(RECORDS FOR PROCESSING begins)

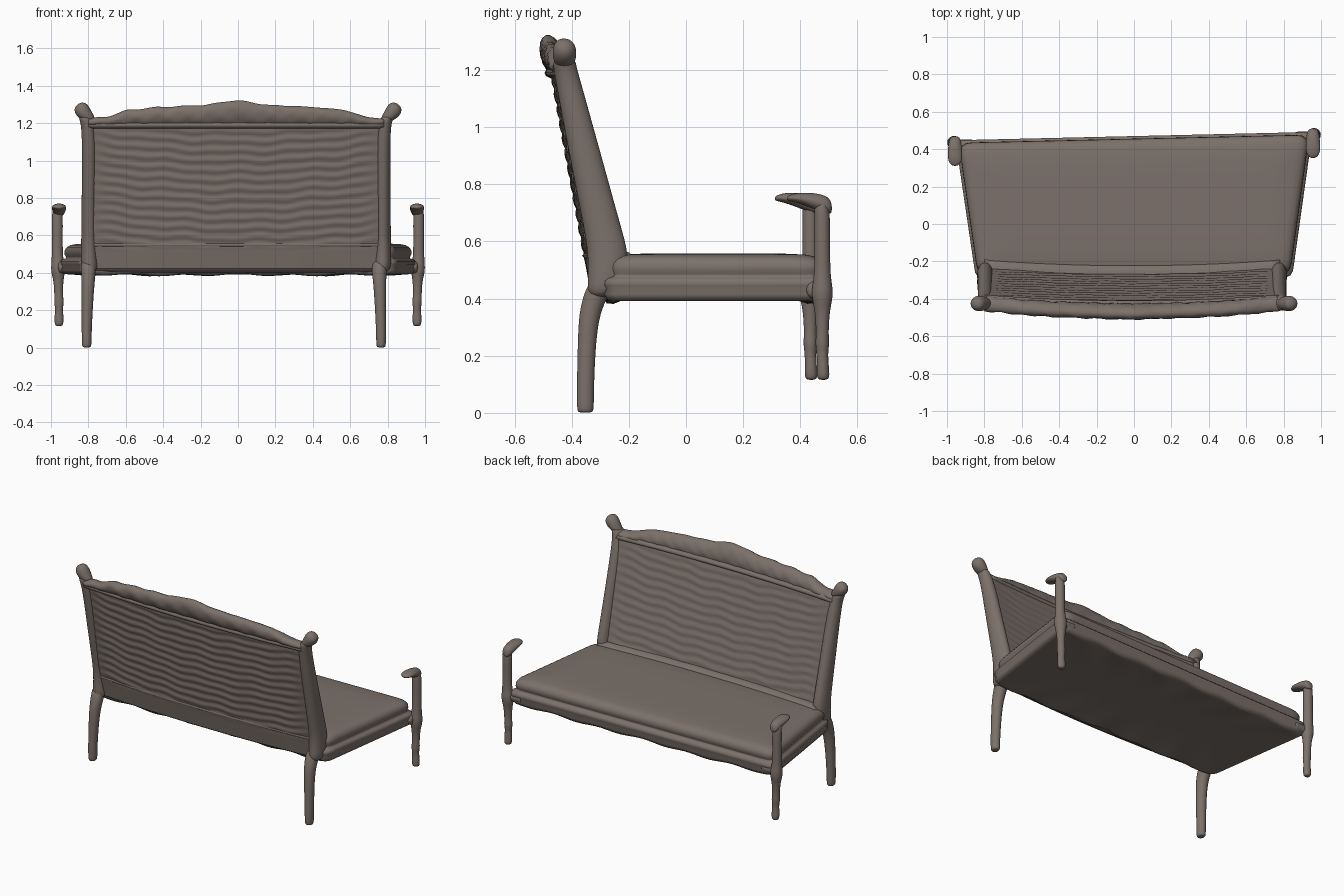
import bpy, bmesh
from math import sin, cos, tau
from mathutils import Vector

wood = bpy.data.materials.new("worn_wood")
wood.diffuse_color = (0.20, 0.165, 0.145, 1)


def loft(name, rings, subsurf=0):
    """Skin a list of equal-length point rings and cap both ends."""
    bm = bmesh.new()
    vs = [[bm.verts.new(p) for p in ring] for ring in rings]
    n = len(vs[0])
    for a, b in zip(vs, vs[1:]):
        for i in range(n):
            bm.faces.new((a[i], a[(i + 1) % n], b[(i + 1) % n], b[i]))
    bm.faces.new(vs[0][::-1])
    bm.faces.new(vs[-1])
    bmesh.ops.recalc_face_normals(bm, faces=bm.faces)
    me = bpy.data.meshes.new(name)
    bm.to_mesh(me)
    bm.free()
    ob = bpy.data.objects.new(name, me)
    bpy.context.collection.objects.link(ob)
    me.materials.append(wood)
    me.shade_smooth()
    if subsurf:
        mod = ob.modifiers.new("smooth", 'SUBSURF')
        mod.levels = mod.render_levels = subsurf
    return ob


def ring(c, ra, rb, axis='z', n=12):
    """Ellipse around c in the plane across the axis."""
    x, y, z = c
    out = []
    for i in range(n):
        a, b = ra * cos(tau * i / n), rb * sin(tau * i / n)
        out.append({'z': (x + a, y + b, z), 'y': (x + a, y, z + b),
                    'x': (x, y + a, z + b)}[axis])
    return out


def interp(pts, t):
    for (a, va), (b, vb) in zip(pts, pts[1:]):
        if t <= b:
            f = max(0, (t - a) / (b - a))
            f = f * f * (3 - 2 * f)
            return va + (vb - va) * f
    return pts[-1][1]


# Seat: stacked rounded trapezoid outlines (apron, rail, groove, cushion)
def outline(z, inset, r, wave=0.0):
    a, b = 0.9 - inset, 0.38 - inset
    n, m = 50, 22
    sq = [(-a + 2 * a * i / n, -b) for i in range(n)]
    sq += [(a, -b + 2 * b * i / m) for i in range(m)]
    sq += [(-x, -y) for x, y in sq]
    pts = []
    for u, v in sq:
        cu = max(-a + r, min(a - r, u))
        cv = max(-b + r, min(b - r, v))
        d = Vector((u - cu, v - cv))
        if d.length > 0:
            d = d.normalized() * r
        u, v = cu + d.x, cv + d.y
        pts.append((u * (1 + 0.16 * v), v + 0.09 + 0.028 * u * (0.5 + v),
                    z + wave * (cos(u * 21) + 0.5 * cos(u * 9))))
    return pts


loft("seat", [outline(*s) for s in (
    (.392, .30, .03), (.392, .06, .03), (.388, .035, .03, .005), (.390, .014, .04, .005),
    (.412, .002, .04, .003), (.435, .006, .04), (.445, .0, .04), (.462, .0, .04),
    (.472, .010, .04), (.478, .024, .04), (.486, .022, .05), (.50, .014, .06),
    (.522, .016, .06), (.538, .026, .06), (.548, .042, .06), (.554, .07, .06),
    (.558, .16, .06), (.558, .30, .04))])


# Back lean and backward bow
def back_y(x, z):
    return -0.277 - 0.212 * (z - 0.5) - 0.032 * (1 - (x / 0.8) ** 2)


CX = -0.01


# Back panel with softly rippled upholstery on both faces
def panel_ring(z):
    n = 70
    front, rear = [], []
    for i in range(n + 1):
        x = -0.775 + 1.55 * i / n
        h = 0.056 - 0.022 * (z - 0.45) / 0.75
        edge = min(1, (0.78 - abs(x)) / 0.1) * min(1, max(0, (z - .52) / .05), max(0, (1.19 - z) / .05))
        wob = 0.10 * sin(x * 17 + z * 5) + 0.07 * sin(x * 31 - z * 9)
        rip = 0.003 * edge * sin(tau * ((z - 0.09 * x * x) / 0.052 + wob))
        front.append((x + CX, back_y(x, z) + h + 0.004 + rip * 0.7, z))
        rear.append((x + CX, back_y(x, z) - h + 0.015 - rip, z))
    return front + rear[::-1]


loft("back_panel", [panel_ring(0.42 + 0.79 * k / 100) for k in range(101)])


# Horizontal rails framing the panel
def rail(name, z, ry, rz, off=0.0):
    xs = [-0.79 + 1.58 * i / 30 for i in range(31)]
    loft(name, [ring((x + CX, back_y(x, z) + off, z), ry, rz, 'x') for x in xs])


rail("back_top_rail", 1.19, 0.043, 0.022, 0.003)
rail("back_bottom_rail", 0.55, 0.072, 0.022, 0.028)
rail("back_lower_rail", 0.45, 0.05, 0.05, 0.012)

# Carved crest along the top of the back
top_line = [(0, 1.322), (.2, 1.297), (.4, 1.288), (.55, 1.275), (.72, 1.232), (.8, 1.225)]
rings = []
for i in range(101):
    x = -0.79 + 1.58 * i / 100
    t = interp(top_line, abs(x)) + 0.002 * sin(x * 40)
    c, h = (t + 1.18) / 2, (t - 1.18) / 2
    pts = []
    for p in ring((x + CX, 0, c), 0.04, h, 'x', 18):
        bump = 1 + 0.05 * sin(x * 43 + p[2] * 50) + 0.04 * sin(x * 71 - p[2] * 90)
        pts.append((p[0], back_y(x, p[2]) + p[1] * bump, p[2]))
    rings.append(pts)
loft("crest", rings)

# Sections given as (x, y, z, rx, ry); x is mirrored by side
stile = [(.78, -.30, .40, .045, .05), (.785, -.275, .47, .047, .07), (.785, -.272, .56, .046, .074),
         (.785, -.29, .64, .043, .068), (.785, -.352, .9, .042, .058), (.785, -.41, 1.15, .04, .046),
         (.80, -.425, 1.215, .036, .042), (.812, -.425, 1.24, .036, .04)]
back_leg = [(.787, -.352, .0, .022, .026), (.787, -.352, .012, .027, .031), (.787, -.352, .10, .028, .031),
            (.783, -.347, .25, .032, .033), (.779, -.338, .35, .036, .038), (.777, -.312, .42, .042, .046),
            (.78, -.29, .47, .04, .045)]
finial = [(.79, -.425, 1.205, .02, .02), (.805, -.425, 1.225, .044, .038), (.824, -.425, 1.25, .05, .043),
          (.834, -.425, 1.28, .044, .043), (.832, -.427, 1.303, .026, .028), (.83, -.427, 1.31, .008, .01)]
front_post = [(.957, .003, .115, .016, .014), (.957, .003, .125, .024, .024), (.957, .002, .16, .026, .022),
              (.957, .0, .21, .020, .02), (.957, .0, .24, .028, .026), (.959, .0, .28, .023, .022),
              (.96, .0, .36, .027, .027), (.962, .0, .40, .038, .038), (.962, .0, .44, .039, .038),
              (.966, .0, .48, .030, .029), (.966, .0, .60, .030, .028), (.966, .0, .70, .031, .029),
              (.966, -.005, .745, .026, .022)]
# Arm stub: (y offset, z, rx, rz)
arm = [(.034, .715, .014, .014), (.024, .725, .03, .032), (-.01, .736, .037, .032), (-.05, .746, .04, .026),
       (-.085, .752, .04, .019), (-.11, .752, .032, .013), (-.125, .75, .012, .007)]

for s, side in ((-1, "left"), (1, "right")):
    for name, prof in (("back_stile", stile), ("back_leg", back_leg), ("finial", finial)):
        shift = -0.022 if name == "back_leg" else CX if name == "back_stile" else 0
        loft(f"{name}_{side}", [ring((s * x + shift, y, z), rx, ry) for x, y, z, rx, ry in prof], 2)
    py = 0.456 + 0.021 * s
    loft(f"front_leg_and_arm_post_{side}",
         [ring((s * x, py + y, z), rx, ry) for x, y, z, rx, ry in front_post], 2)
    loft(f"arm_rest_{side}",
         [ring((s * .957, py + y, z), rx, rz, 'y') for y, z, rx, rz in arm], 2)
    # Block joining the seat rail to the front leg
    loft(f"corner_block_{side}",
         [ring((s * x, py - .02, .43), .038, .035, 'x') for x in (.86, .87, .93, .965)], 2)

(RECORDS FOR PROCESSING ends)

*REQUIRED ACTION*. Start at the first line of the records and write out everything up to and including the line containing "[outline(*s) for s". No pictures.

*PROBLEM SOLUTION*.
import bpy, bmesh
from math import sin, cos, tau
from mathutils import Vector

wood = bpy.data.materials.new("worn_wood")
wood.diffuse_color = (0.20, 0.165, 0.145, 1)


def loft(name, rings, subsurf=0):
    """Skin a list of equal-length point rings and cap both ends."""
    bm = bmesh.new()
    vs = [[bm.verts.new(p) for p in ring] for ring in rings]
    n = len(vs[0])
    for a, b in zip(vs, vs[1:]):
        for i in range(n):
            bm.faces.new((a[i], a[(i + 1) % n], b[(i + 1) % n], b[i]))
    bm.faces.new(vs[0][::-1])
    bm.faces.new(vs[-1])
    bmesh.ops.recalc_face_normals(bm, faces=bm.faces)
    me = bpy.data.meshes.new(name)
    bm.to_mesh(me)
    bm.free()
    ob = bpy.data.objects.new(name, me)
    bpy.context.collection.objects.link(ob)
    me.materials.append(wood)
    me.shade_smooth()
    if subsurf:
        mod = ob.modifiers.new("smooth", 'SUBSURF')
        mod.levels = mod.render_levels = subsurf
    return ob


def ring(c, ra, rb, axis='z', n=12):
    """Ellipse around c in the plane across the axis."""
    x, y, z = c
    out = []
    for i in range(n):
        a, b = ra * cos(tau * i / n), rb * sin(tau * i / n)
        out.append({'z': (x + a, y + b, z), 'y': (x + a, y, z + b),
                    'x': (x, y + a, z + b)}[axis])
    return out


def interp(pts, t):
    for (a, va), (b, vb) in zip(pts, pts[1:]):
        if t <= b:
            f = max(0, (t - a) / (b - a))
            f = f * f * (3 - 2 * f)
            return va + (vb - va) * f
    return pts[-1][1]


# Seat: stacked rounded trapezoid outlines (apron, rail, groove, cushion)
def outline(z, inset, r, wave=0.0):
    a, b = 0.9 - inset, 0.38 - inset
    n, m = 50, 22
    sq = [(-a + 2 * a * i / n, -b) for i in range(n)]
    sq += [(a, -b + 2 * b * i / m) for i in range(m)]
    sq += [(-x, -y) for x, y in sq]
    pts = []
    for u, v in sq:
        cu = max(-a + r, min(a - r, u))
        cv = max(-b + r, min(b - r, v))
        d = Vector((u - cu, v - cv))
        if d.length > 0:
            d = d.normalized() * r
        u, v = cu + d.x, cv + d.y
        pts.append((u * (1 + 0.16 * v), v + 0.09 + 0.028 * u * (0.5 + v),
                    z + wave * (cos(u * 21) + 0.5 * cos(u * 9))))
    return pts


loft("seat", [outline(*s) for s in (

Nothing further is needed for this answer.